Selective antagonism of muscarinic receptors is neuroprotective in peripheral
Authors Calcutt NA, Smith DR, Frizzi K, Sabbir MG, Chowdhury SK, Mixcoatl-Zecuatl T,
Saleh A, Muttalib N, Van der Ploeg R, Ochoa J, Gopaul A, Tessler L, Wess J,
Jolivalt CG, Fernyhough P
Submitted By Corinne Jolivalt on 1/31/2017
Status Published
Journal The Journal of clinical investigation
Year 2017
Date Published 2/1/2017
Volume : Pages 127 : 608 - 622
PubMed Reference 28094765
Abstract Sensory neurons have the capacity to produce, release, and respond to
acetylcholine (ACh), but the functional role of cholinergic systems in adult
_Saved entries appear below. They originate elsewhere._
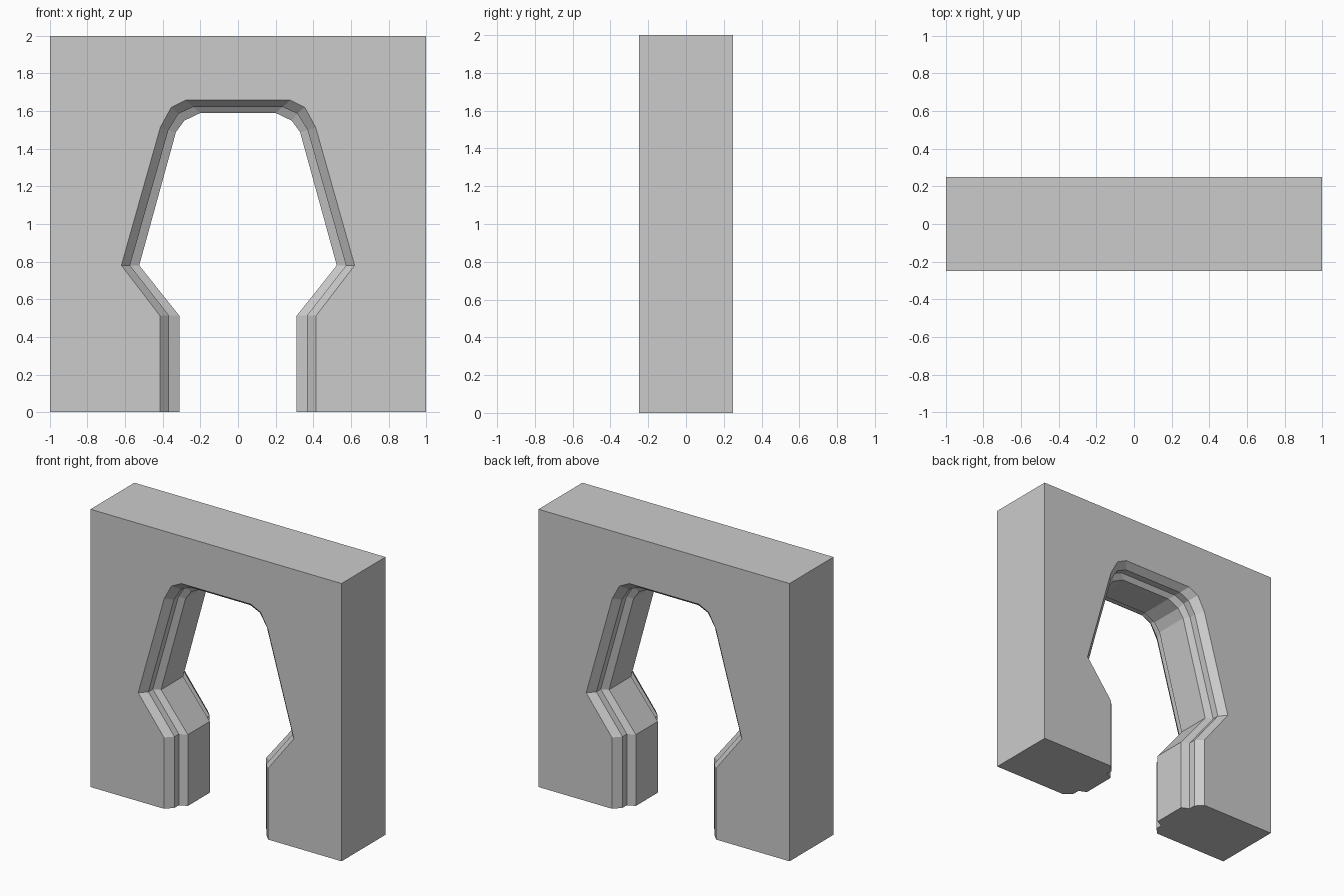
import bpy, bmesh

if "Cube" in bpy.data.objects:
    bpy.data.objects.remove(bpy.data.objects["Cube"])

# Right half of the doorway outline (x, z) at three depths of the stepped moulding
outer = [(.415, 0), (.415, .513), (.62, .78), (.413, 1.513), (.355, 1.62), (.278, 1.658)]
middle = [(.366, 0), (.366, .513), (.574, .78), (.37, 1.499), (.315, 1.587), (.238, 1.622)]
inner = [(.312, 0), (.312, .513), (.525, .78), (.33, 1.488), (.286, 1.549), (.2, 1.59)]

# Moulding section from front to back, the same on both faces
section = [(-.25, outer), (-.2, middle), (-.15, middle), (-.125, inner),
           (.125, inner), (.15, middle), (.2, middle), (.25, outer)]


def mirrored(half):
    return half + [(-x, z) for x, z in reversed(half)]


bm = bmesh.new()
rings = [[bm.verts.new((x, y, z)) for x, z in mirrored(half)] for y, half in section]

# Doorway lining
for a, b in zip(rings, rings[1:]):
    for i in range(len(a) - 1):
        bm.faces.new((a[i], a[i + 1], b[i + 1], b[i]))

# Front and back wall faces around the doorway
corners = [(-1, 0), (-1, 2), (1, 2), (1, 0)]
front, back = [[bm.verts.new((x, y, z)) for x, z in corners] for y in (-.25, .25)]
bm.faces.new(rings[0] + front)
bm.faces.new(rings[-1] + back)

# Wall sides and top
for i in range(3):
    bm.faces.new((front[i], front[i + 1], back[i + 1], back[i]))

# Undersides of the two legs
for end, corner in ((0, 3), (-1, 0)):
    bm.faces.new([r[end] for r in rings] + [back[corner], front[corner]])

bmesh.ops.recalc_face_normals(bm, faces=bm.faces[:])
mesh = bpy.data.meshes.new("doorway_wall")
bm.to_mesh(mesh)
bm.free()
wall = bpy.data.objects.new("doorway_wall", mesh)
bpy.context.collection.objects.link(wall)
mammalian peripheral sensory nerves has not been established. Here, we have
reported that neurite outgrowth from adult sensory neurons that were maintained
under subsaturating neurotrophic factor conditions operates under cholinergic
constraint that is mediated by muscarinic receptor-dependent regulation of
mitochondrial function via AMPK. Sensory neurons from mice lacking the
muscarinic ACh type 1 receptor (M1R) exhibited enhanced neurite outgrowth,
confirming the role of M1R in tonic suppression of axonal plasticity.
M1R-deficient mice made diabetic with streptozotocin were protected from
physiological and structural indices of sensory neuropathy. Pharmacological
blockade of M1R using specific or selective antagonists, pirenzepine, VU0255035,
or muscarinic toxin 7 (MT7) activated AMPK and overcame diabetes-induced
mitochondrial dysfunction in vitro and in vivo. These antimuscarinic drugs
prevented or reversed indices of peripheral neuropathy, such as depletion of
sensory nerve terminals, thermal hypoalgesia, and nerve conduction slowing in
diverse rodent models of diabetes. Pirenzepine and MT7 also prevented peripheral
neuropathy induced by the chemotherapeutic agents dichloroacetate and paclitaxel
or HIV envelope protein gp120. As a variety of antimuscarinic drugs are approved
for clinical use against other conditions, prompt translation of this
therapeutic approach to clinical trials is feasible.

Investigators with authorship
Nigel CalcuttUniversity of California San Diego
Corinne JolivaltUniversity of California San Diego